With so much uncertainty, it’s perfectly normal to feel distracted. So, the first thing that I would recommend is to make sure that you are practicing self-compassion.
Instead of judging yourself for having a hard time being productive, recognize and acknowledge that we are in uncharted territory and that you are worried about the world. Then, take a deep breath, check in with yourself, and try to determine what loving act of self-care you could do for yourself. Instead of trying to push away the discomfort so that you can focus back on your work, acknowledge it, breathe into it, and take care of yourself.
Still, on a practical level, if you are working from home, you do have some need to be productive. So, another approach you might want to experiment with is the Pomodoro Technique. This technique, which was developed by Francesco Cirillo, involves breaking up your work into increments of 30 minutes. During those blocks of time, your goal is to set a timer for 25 minutes. You will then work on your task for those 25 minutes, and stop when the timer goes off. Put a checkmark on a piece of paper, and then give yourself a five minute break. That 30 minute block is called a Pomodoro. After you have completed four pomodoros, take a longer break of 15-30 minutes.
The idea behind this method is that the 25 minutes encourages you to work with greater urgency. After all, if you know that you’re only going to be working on the task for 25 minutes, it will likely make you less prone self-distraction. For example, if you find thoughts or worries coming up as you are working, you can practice mindfulness and gently let them go, coming back to the present. With this system, you’ll know that you can go back to thinking about them during your break. This might help you to be focused during that relatively short time period, and then enjoy the recharging of taking frequent breaks throughout your day.
If you find that four Pomodoros is too much given what’s going on, then you might want to tweak this approach. Perhaps you can try out two and then take your longer break.

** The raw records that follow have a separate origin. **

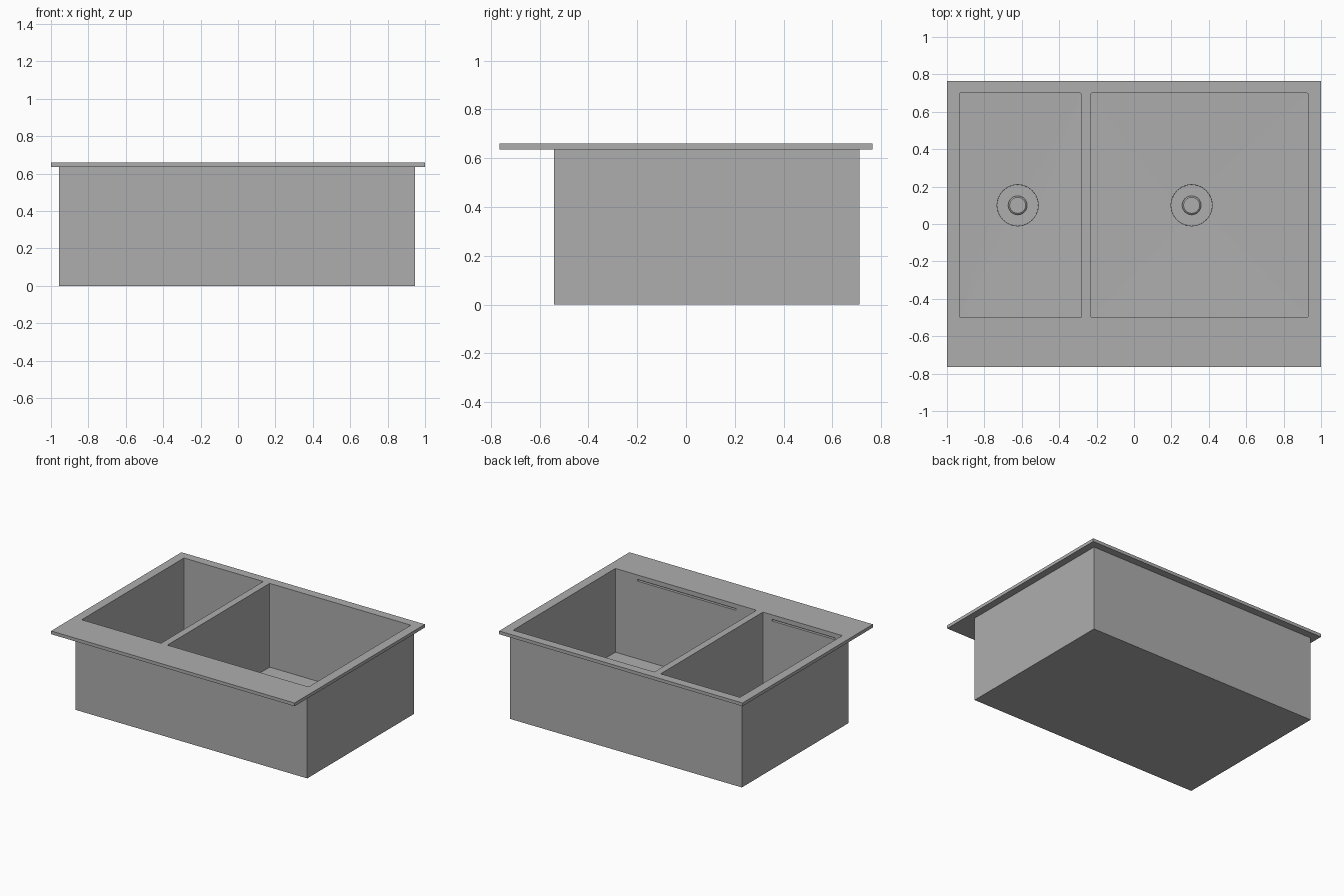
import bpy, bmesh, math

if "Cube" in bpy.data.objects:
    bpy.data.objects.remove(bpy.data.objects["Cube"])

steel = bpy.data.materials.new("grey steel")
steel.diffuse_color = (0.42, 0.42, 0.42, 1)
steel.use_nodes = True
steel.node_tree.nodes["Principled BSDF"].inputs["Base Color"].default_value = steel.diffuse_color

FLOOR, DRAIN_Z, TOP = 0.038, 0.030, 0.66
DRAIN_R, SIDES = 0.113, 24


def finish(name, bm):
    bmesh.ops.recalc_face_normals(bm, faces=bm.faces[:])
    mesh = bpy.data.meshes.new(name)
    bm.to_mesh(mesh)
    bm.free()
    mesh.materials.append(steel)
    ob = bpy.data.objects.new(name, mesh)
    bpy.context.collection.objects.link(ob)
    return ob


def box(name, x0, x1, y0, y1, z0, z1):
    bm = bmesh.new()
    bmesh.ops.create_cube(bm, size=1)
    for v in bm.verts:
        v.co = (x1 if v.co.x > 0 else x0, y1 if v.co.y > 0 else y0,
                z1 if v.co.z > 0 else z0)
    return finish(name, bm)


def ring(cx, cy, r, z):
    return [(cx + r * math.cos(math.tau * i / SIDES),
             cy + r * math.sin(math.tau * i / SIDES), z) for i in range(SIDES)]


def lathe(name, cx, cy, profile):
    # closed stack of rings from (radius, height) pairs
    bm = bmesh.new()
    loops = [[bm.verts.new(p) for p in ring(cx, cy, r, z)] for r, z in profile]
    for a, b in zip(loops, loops[1:]):
        for i in range(SIDES):
            j = (i + 1) % SIDES
            bm.faces.new((a[i], a[j], b[j], b[i]))
    bm.faces.new(loops[0])
    bm.faces.new(loops[-1])
    return finish(name, bm)


def bowl_cutter(x0, x1, y0, y1, cx, cy):
    # box with tiny rounded corners and a floor falling towards the drain
    bm = bmesh.new()
    r = 0.006
    for z in (FLOOR, 0.8):
        for x, sx in ((x0, 1), (x1, -1)):
            for y, sy in ((y0, 1), (y1, -1)):
                for dx, dy in ((r, 0), (0.3 * r, 0.3 * r), (0, r)):
                    bm.verts.new((x + sx * dx, y + sy * dy, z))
    for p in ring(cx, cy, DRAIN_R + 0.002, DRAIN_Z):
        bm.verts.new(p)
    bmesh.ops.convex_hull(bm, input=bm.verts[:])
    return finish("bowl_cutter", bm)


def boolean(target, tool, op):
    mod = target.modifiers.new(op, 'BOOLEAN')
    mod.operation, mod.solver, mod.object = op, 'EXACT', tool
    bpy.context.view_layer.update()
    dg = bpy.context.evaluated_depsgraph_get()
    mesh = bpy.data.meshes.new_from_object(target.evaluated_get(dg))
    target.modifiers.clear()
    target.data = mesh
    bpy.data.objects.remove(tool)


# body with the overhanging rim
sink = box("sink_body", -0.956, 0.947, -0.54, 0.71, 0, 0.65)
boolean(sink, box("rim", -1, 1, -0.765, 0.765, 0.636, TOP), 'UNION')

# bowls: x range, drain centre, overflow slot range
bowls = [("left", -0.934, -0.282, -0.622, -0.873, -0.357),
         ("right", -0.23, 0.93, 0.308, -0.06, 0.75)]
for side, x0, x1, cx, s0, s1 in bowls:
    boolean(sink, bowl_cutter(x0, x1, -0.5, 0.7, cx, 0.1), 'DIFFERENCE')
    # drain recess and overflow slot in the front wall
    boolean(sink, lathe("drain_cutter", cx, 0.1,
                        [(DRAIN_R - 0.003, 0.014), (DRAIN_R, 0.1)]), 'DIFFERENCE')
    boolean(sink, box("slot_cutter", s0, s1, -0.52, -0.45, 0.614, 0.626), 'DIFFERENCE')
    # strainer knob
    lathe(side + "_drain_knob", cx, 0.1,
          [(0.051, 0.012), (0.051, 0.024), (0.043, 0.030), (0.043, 0.026)])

The important thing is to be gentle with yourself and know that you’re doing the best you can.
Dr. Patricia Thompson